Altschuler, a Republican, lost to Bishop (D-Southampton) by 593 votes in 2010. He's for across-the-board tax cuts, including for families making more than $250,000, increasing the minimum amount of revenue businesses can earn before they're subject to regulatory laws and repealing President Barack Obama's signature health care overhaul.
Altschuler also ran as a fiscal conservative two years ago, embracing the tea party movement and talking about "taking back this country from Democrats." This year, he's struck a more conciliatory, bipartisan tone, rarely mentioning the tea party groups that support him.
Bishop challenges his rivalBishop said Altschuler can't have it both ways.
"Here's a guy who began the campaign actively, passionately seeking tea party support and is now keeping them at arm's length," Bishop said. "So which is it? Who is he?"

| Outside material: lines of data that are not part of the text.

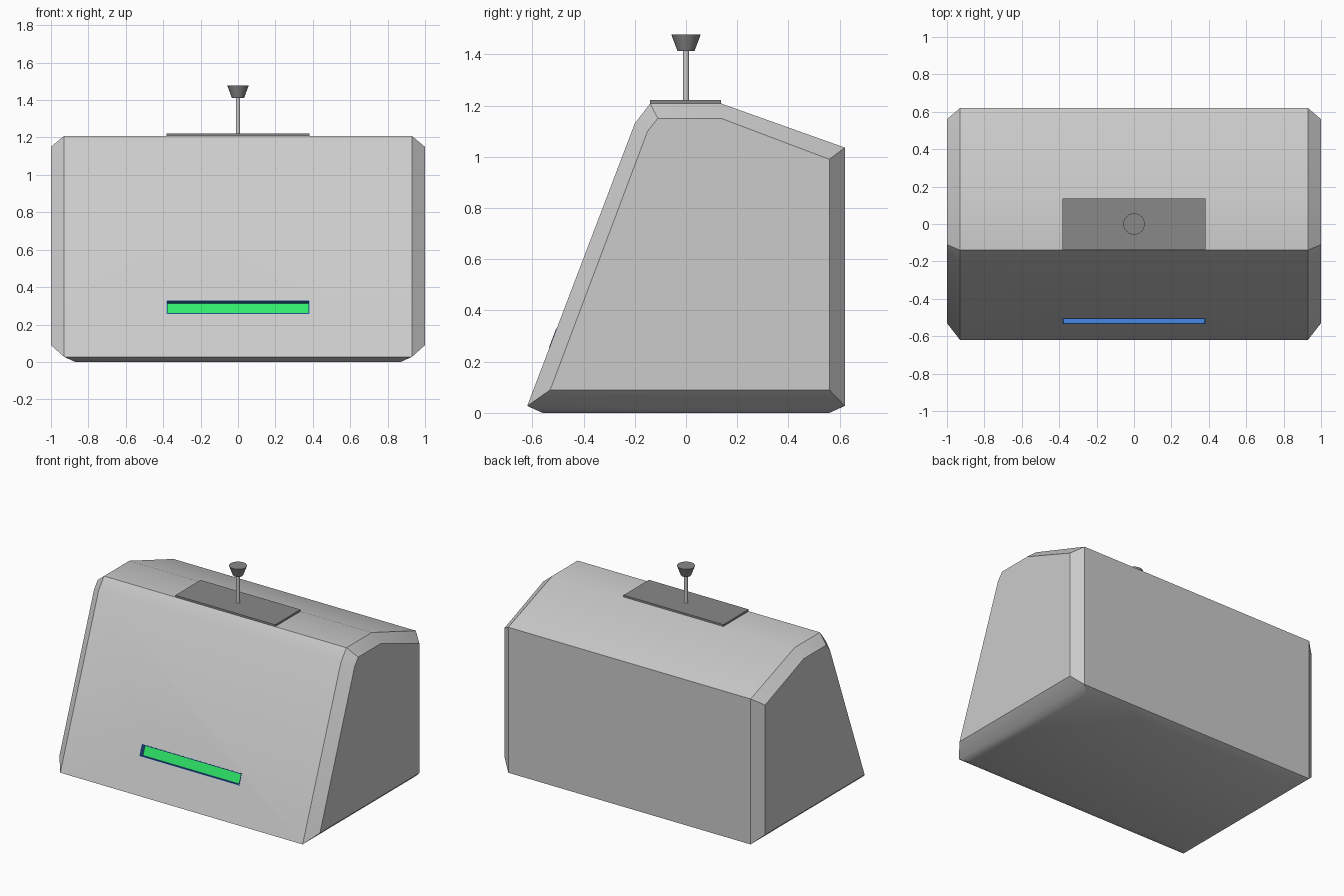
import bpy, bmesh
from math import radians, atan2
from mathutils import Matrix, Vector

if "Cube" in bpy.data.objects:
    bpy.data.objects.remove(bpy.data.objects["Cube"])


def finish(bm, name, color=None, smooth=None, matrix=None):
    bmesh.ops.recalc_face_normals(bm, faces=bm.faces)
    me = bpy.data.meshes.new(name)
    bm.to_mesh(me)
    bm.free()
    ob = bpy.data.objects.new(name, me)
    bpy.context.collection.objects.link(ob)
    if matrix:
        ob.matrix_world = matrix
    if color:
        mat = bpy.data.materials.new(name + "_color")
        mat.diffuse_color = (*color, 1)
        mat.use_nodes = True
        mat.node_tree.nodes["Principled BSDF"].inputs["Base Color"].default_value = mat.diffuse_color
        me.materials.append(mat)
    if smooth:
        shade(ob, smooth)
    return ob


def activate(ob):
    bpy.ops.object.select_all(action='DESELECT')
    ob.select_set(True)
    bpy.context.view_layer.objects.active = ob


def shade(ob, degrees):
    activate(ob)
    bpy.ops.object.shade_smooth_by_angle(angle=radians(degrees))


def box_bm(lo, hi):
    bm = bmesh.new()
    bmesh.ops.create_cube(bm, size=1)
    for v in bm.verts:
        v.co = [l + (c + 0.5) * (h - l) for l, h, c in zip(lo, hi, v.co)]
    return bm


def cone(name, r1, r2, z1, z2, segs, color=None):
    bm = bmesh.new()
    bmesh.ops.create_cone(bm, cap_ends=True, segments=segs, radius1=r1, radius2=r2,
                          depth=z2 - z1, matrix=Matrix.Translation((0, 0, (z1 + z2) / 2)))
    return finish(bm, name, color, 30)


# Body: side profiles (y, z) of the wide section and the chamfered end caps
outer = [(-.62, .027), (-.2, 1.13), (-.14, 1.208), (.137, 1.208), (.62, 1.036), (.62, .027)]
inner = [(-.53, .09), (-.15, 1.10), (-.11, 1.15), (.137, 1.15), (.56, .99), (.56, .09)]
bm = bmesh.new()
rings = [[bm.verts.new((x, y, z)) for y, z in prof]
         for x, prof in ((-1, inner), (-.93, outer), (.93, outer), (1, inner))]
base = [bm.verts.new((x, y, 0)) for x, y in ((-.87, -.56), (.87, -.56), (.87, .56), (-.87, .56))]
bm.faces.new(rings[0])
bm.faces.new(rings[3])
for k in range(3):
    for i in range(6):
        if k == 1 and i == 5:
            continue                       # underside is closed by the base
        j = (i + 1) % 6
        bm.faces.new((rings[k][i], rings[k][j], rings[k + 1][j], rings[k + 1][i]))
rim = [rings[1][0], rings[2][0], rings[2][5], rings[1][5]]
bm.faces.new(base)
for i in range(4):
    j = (i + 1) % 4
    bm.faces.new((rim[i], rim[j], base[j], base[i]))
body = finish(bm, "body")

# Slot frame of reference, tilted with the front face
slot = Matrix.Translation((0, -.519, .292)) @ Matrix.Rotation(-atan2(.42, 1.103), 4, 'X')

# Recess cut into the front face
cutter = finish(box_bm((-.38, -.1, -.036), (.38, .034, .036)), "slot_cutter", matrix=slot)
bpy.context.view_layer.update()
mod = body.modifiers.new("slot", 'BOOLEAN')
mod.operation, mod.solver, mod.object = 'DIFFERENCE', 'EXACT', cutter
activate(body)
bpy.ops.object.modifier_apply(modifier=mod.name)
bpy.data.objects.remove(cutter)
shade(body, 25)

# Blue slot liner with a thin rim
bm = box_bm((-.383, -.002, -.039), (.383, .036, .039))
bm.normal_update()
front = min(bm.faces, key=lambda f: f.calc_center_median().y)
bmesh.ops.inset_region(bm, faces=[front], thickness=.007)
res = bmesh.ops.extrude_face_region(bm, geom=[front])
bmesh.ops.translate(bm, vec=Vector((0, .034, 0)),
                    verts=[g for g in res["geom"] if isinstance(g, bmesh.types.BMVert)])
if front.is_valid:
    bmesh.ops.delete(bm, geom=[front], context='FACES_ONLY')
finish(bm, "slot_liner", (.05, .2, .65), matrix=slot)

# Green strip at the back of the slot
finish(box_bm((-.376, .029, -.032), (.376, .033, .032)), "slot_light", (.03, .85, .15), matrix=slot)

# Top plate, plunger rod and knob
finish(box_bm((-.383, -.14, 1.205), (.383, .137, 1.221)), "top_plate", (.25, .25, .25))
cone("plunger_rod", .012, .012, 1.215, 1.42, 16)
cone("plunger_knob", .033, .057, 1.412, 1.477, 24, (.25, .25, .25))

Altschuler, of St. James, says his positions haven't changed, and that he still welcomes tea party support, along with his endorsement by Suffolk's largest municipal union and the state Independence Party.
He says his business background -- he co-founded a company that provided back-office services to professional clients, using foreign and U.S. workers and another that recycles electronics -- makes him the best candidate to help residents of eastern Suffolk County rebuild their economy.
"If we cede this country to people who don't have private-sector experience, we're doing a disservice," said Altschuler. "No progress is not acceptable, and I know you have to work with the other side to get it."
On national radarFollowing Bishop's narrow victory in 2010, the race is on the radar of both national parties and other political advocacy groups that have contributed a total of more than $5 million on Altschuler's and Bishop's behalf. The GOP, which took control of the House in 2011, is looking for a pickup to extend its 50-seat majority, while holding Bishop's seat is crucial to the Democrats' plan to climb back.
The candidates also are campaigning in a district that remains closely split, with 155,713 registered Republicans and 130,411 Democrats.
Altschuler, 41, was raised by a single mother in Manhattan. He attended the public Hunter College High School and then Princeton University, where he met his wife, Cheryl, a former professional ballet dancer who is now a pediatrician. They married in 1998, and have two young children.
After college, Altschuler spent a year in Austria as a Fulbright scholar and held jobs as a banker at Donaldson, Lufkin & Jenrette, and as assistant to the chief executive of Deutsche Bank. After receiving his MBA from Harvard Business School in 1998, he worked at the Blackstone Group investment bank.
In 2000, he and a Princeton classmate founded OfficeTiger, a Manhattan-based professional support services firm, with employees worldwide, that aimed to boost companies' profits and productivity by handling back-office functions.
Bishop and Altschuler have shared stages more than 30 times at debates and forums over the past six weeks. While they're cordial in person, each candidate continues to attack the other relentlessly through television ads and mailers.
Bishop said Altschuler showed little bipartisanship back in 2009 when he signed activist Grover Norquist's pledge not to raise taxes.
Altschuler did not sign the pledge this election cycle because he decided to "largely take a pass on all-or-nothing pledges this year, because he believes it's important for candidates to demonstrate a willingness to compromise," said campaign spokesman Chris Russell.
Altschuler says his bipartisan bent is real. He says he would have opposed GOP cuts to federal highway aid and would have backed increasing the debt ceiling, unlike tea party House members who helped push government to near-default last year.
"One thing I've learned, because I'm a self-made guy, is that a lot of times you just have to go for it," Altschuler said. "Sometimes you fall flat on your face, but sometimes it works and is worth a risk when it's something you believe in."